PTO Guidance on AI and Inventorship

Questions about who, or what, can claim inventorship on AI-assisted inventions have been tested in the last few years. The USPTO has issued a 27-page pdf to give guidance on the question of “how inventorship should be determined in U.S. patents and patent applications when AI, including generative AI, plays a role in the conception and/or reduction to practice of a given invention.”

The short version is that nothing has changed- only natural persons are considered as possible inventors.

That goes for, “joint inventors” or “coinventors” as well. Attempting to list a machine on an Application Data Sheet will be seen as improper inventorship.

Back in 2019, the Patent Office crowdsourced the public’s thoughts on AI-assisted inventions. It published a report on the findings in 2020, and in 2022 and 2023, the PTO held conferences where the major issues were considered.

A recent Executive Order was sent out recognizing the great potential of AI to solve some difficult problems but also calling for guidelines to both encourage a competitive ecosystem and guard against emerging risks. The USPTO guidance is a direct response to that Executive Order.  

The USPTO, while affirming that inventors must be natural persons, does acknowledge that “AI systems could perform acts that, if performed by a human, could constitute inventorship under existing U.S. patent law”. It also states that “AI-assisted are not categorically unpatentable, but inventorship analysis should focus on human contributions as patents function to incentivize and reward human ingenuity”.

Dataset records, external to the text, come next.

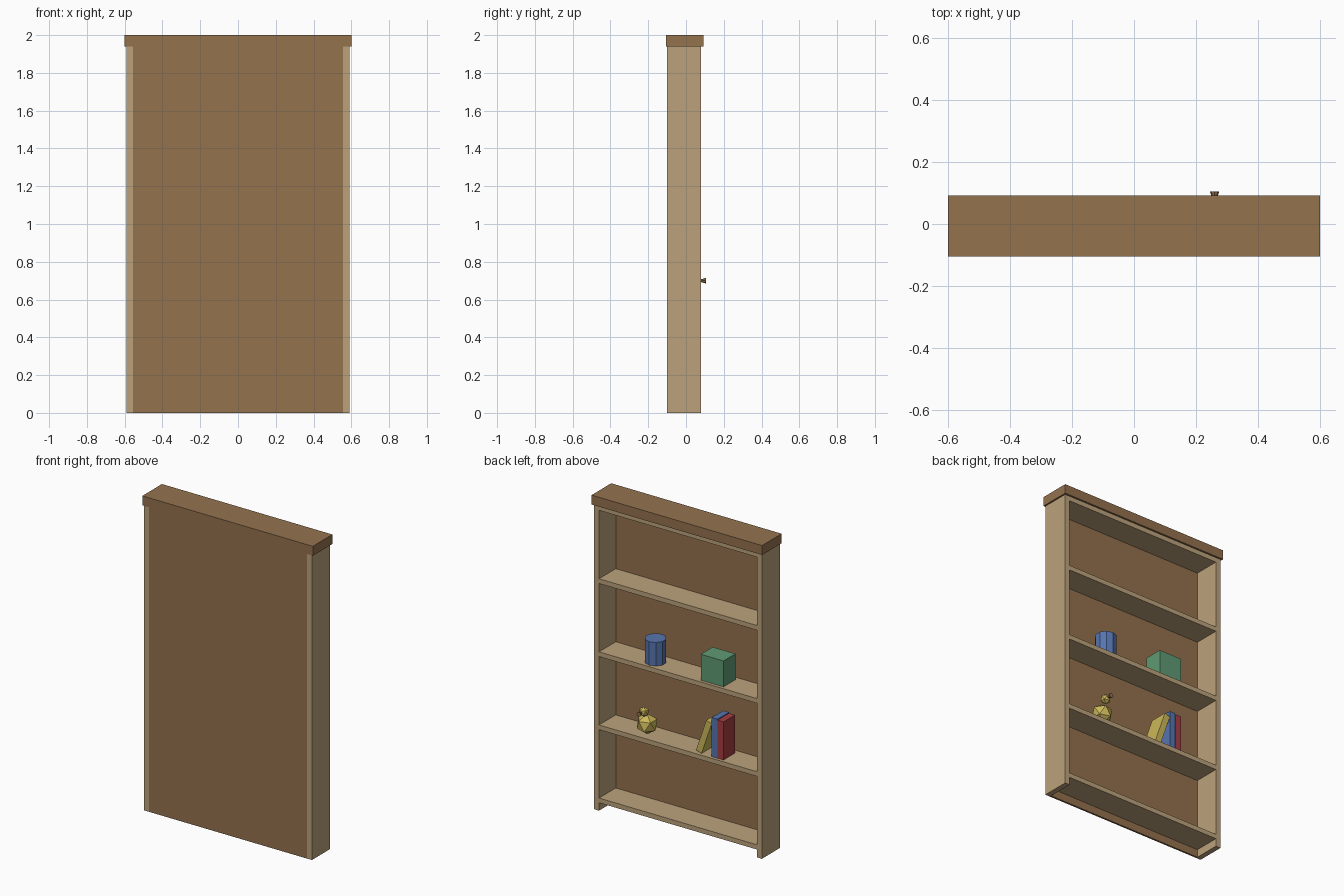
import bpy, math
from mathutils import Vector, Matrix

if "Cube" in bpy.data.objects:
    bpy.data.objects.remove(bpy.data.objects["Cube"])


def material(name, rgb):
    m = bpy.data.materials.new(name)
    m.diffuse_color = (*rgb, 1)
    m.use_nodes = True
    m.node_tree.nodes["Principled BSDF"].inputs["Base Color"].default_value = m.diffuse_color
    return m


BROWN = material("brown wood", (0.296, 0.168, 0.076))
TAN = material("tan wood", (0.500, 0.365, 0.198))
BLUE = material("blue", (0.095, 0.178, 0.43))
GREEN = material("green", (0.117, 0.323, 0.174))
YELLOW = material("yellow", (0.60, 0.48, 0.102))
RED = material("red", (0.38, 0.048, 0.054))


def finish(name, mat):
    ob = bpy.context.object
    ob.name = name
    ob.data.materials.append(mat)
    return ob


def box(name, lo, hi, mat):
    lo, hi = Vector(lo), Vector(hi)
    bpy.ops.mesh.primitive_cube_add(size=1)
    ob = finish(name, mat)
    ob.data.transform(Matrix.Translation((lo + hi) / 2) @ Matrix.Diagonal((*(hi - lo), 1)))
    return ob


def ball(name, loc, scale, mat):
    bpy.ops.mesh.primitive_ico_sphere_add(subdivisions=1, radius=1, location=loc)
    ob = finish(name, mat)
    ob.scale = scale
    return ob


# Case: overhanging top, two sides, thin back panel
W, IN, BACK, FRONT, H = 0.59, 0.556, -0.10, 0.08, 1.94
box("top_board", (-0.60, -0.105, H), (0.60, 0.092, 2.0), BROWN)
for side, s in (("right", 1), ("left", -1)):
    a, b = sorted((s * IN, s * W))
    box(side + "_side", (a, BACK, 0), (b, FRONT, H), TAN)
box("back_panel", (-IN, BACK, 0), (IN, BACK + 0.012, H), BROWN)

# Shelves, evenly spaced up to the top
STEP, FIRST = 0.465, 0.08
for i in range(5):
    z = FIRST + i * STEP
    box(f"shelf_{i + 1}", (-IN, BACK + 0.012, z - 0.03), (IN, FRONT, z), TAN)
low, mid = FIRST + STEP, FIRST + 2 * STEP

# Ornaments on the middle shelf
bpy.ops.mesh.primitive_cylinder_add(vertices=10, radius=0.064, depth=0.15,
                                    location=(0.214, 0, mid + 0.075))
finish("blue_jar", BLUE)
box("green_box", (-0.306, -0.06, mid), (-0.146, 0.06, mid + 0.165), GREEN)

# Books: two upright, one leaning on them
box("red_book", (-0.306, -0.057, low), (-0.264, 0.06, low + 0.242), RED)
box("blue_book", (-0.263, -0.057, low), (-0.223, 0.06, low + 0.248), BLUE)
lean = box("leaning_book", (0, -0.057, 0), (0.04, 0.06, 0.22), YELLOW)
lean.location = (-0.151, 0, low)
lean.rotation_euler.y = -math.radians(19)

# Small bird figurine with a flared beak
X = 0.26
ball("bird_body", (X, 0.02, low + 0.065), (0.066, 0.066, 0.065), YELLOW)
ball("bird_head", (X, 0.052, low + 0.153), (0.032, 0.032, 0.032), YELLOW)
bpy.ops.mesh.primitive_cone_add(vertices=8, radius1=0.015, radius2=0.006, depth=0.03,
                                location=(X, 0.09, low + 0.155),
                                rotation=(math.radians(90), 0, 0))
finish("bird_beak", BROWN)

The stress is that the U.S. patent system is designed to encourage human ingenuity.

Some of the guiding principles in determining AI-assisted inventorship include:

  • A natural person’s use of an AI system in creating an AI-assisted invention doesn’t negate the person’s contribution as an inventor.
  • Merely recognizing a problem doesn’t rise to the level of conception. A natural person who only presents a problem to an AI system may not be a proper inventor.
  • Reducing an invention to practice alone is not a significant contribution that rises to the level of inventorship.
  • A natural person who designs, builds, or trains an AI system in view of a specific problem to elicit a particular solution could be an inventor, if that person’s contribution was significant.
  • Maintaining intellectual domination over an AI system does not, in itself, make a person an inventor of any inventions created through the use of AI. Simply owning the system doesn’t make the person an inventor.

The guidance also stresses the duty of being forthcoming about the contributions that humans made in an AI-assisted inventions.

The discussion in the guidance clearly references Stephen Thaler and his attempts to get his DABUS system recognized as an inventor. The issues at stake for the PTO are that the patent system is conceived as an incentive and encouragement for human ingenuity and stimulus to sharing of knowledge. Including an AI system as an inventor isn’t going to stimulate more ingenuity in the AI system, so there is no point in it.

Nor is an AI system going to seek protection from infringement on any hypothetical patents to its name.

The rest of the guidelines are trying to find the balance between the input of human and machine in the process of innovation.

The full guidance can be found here: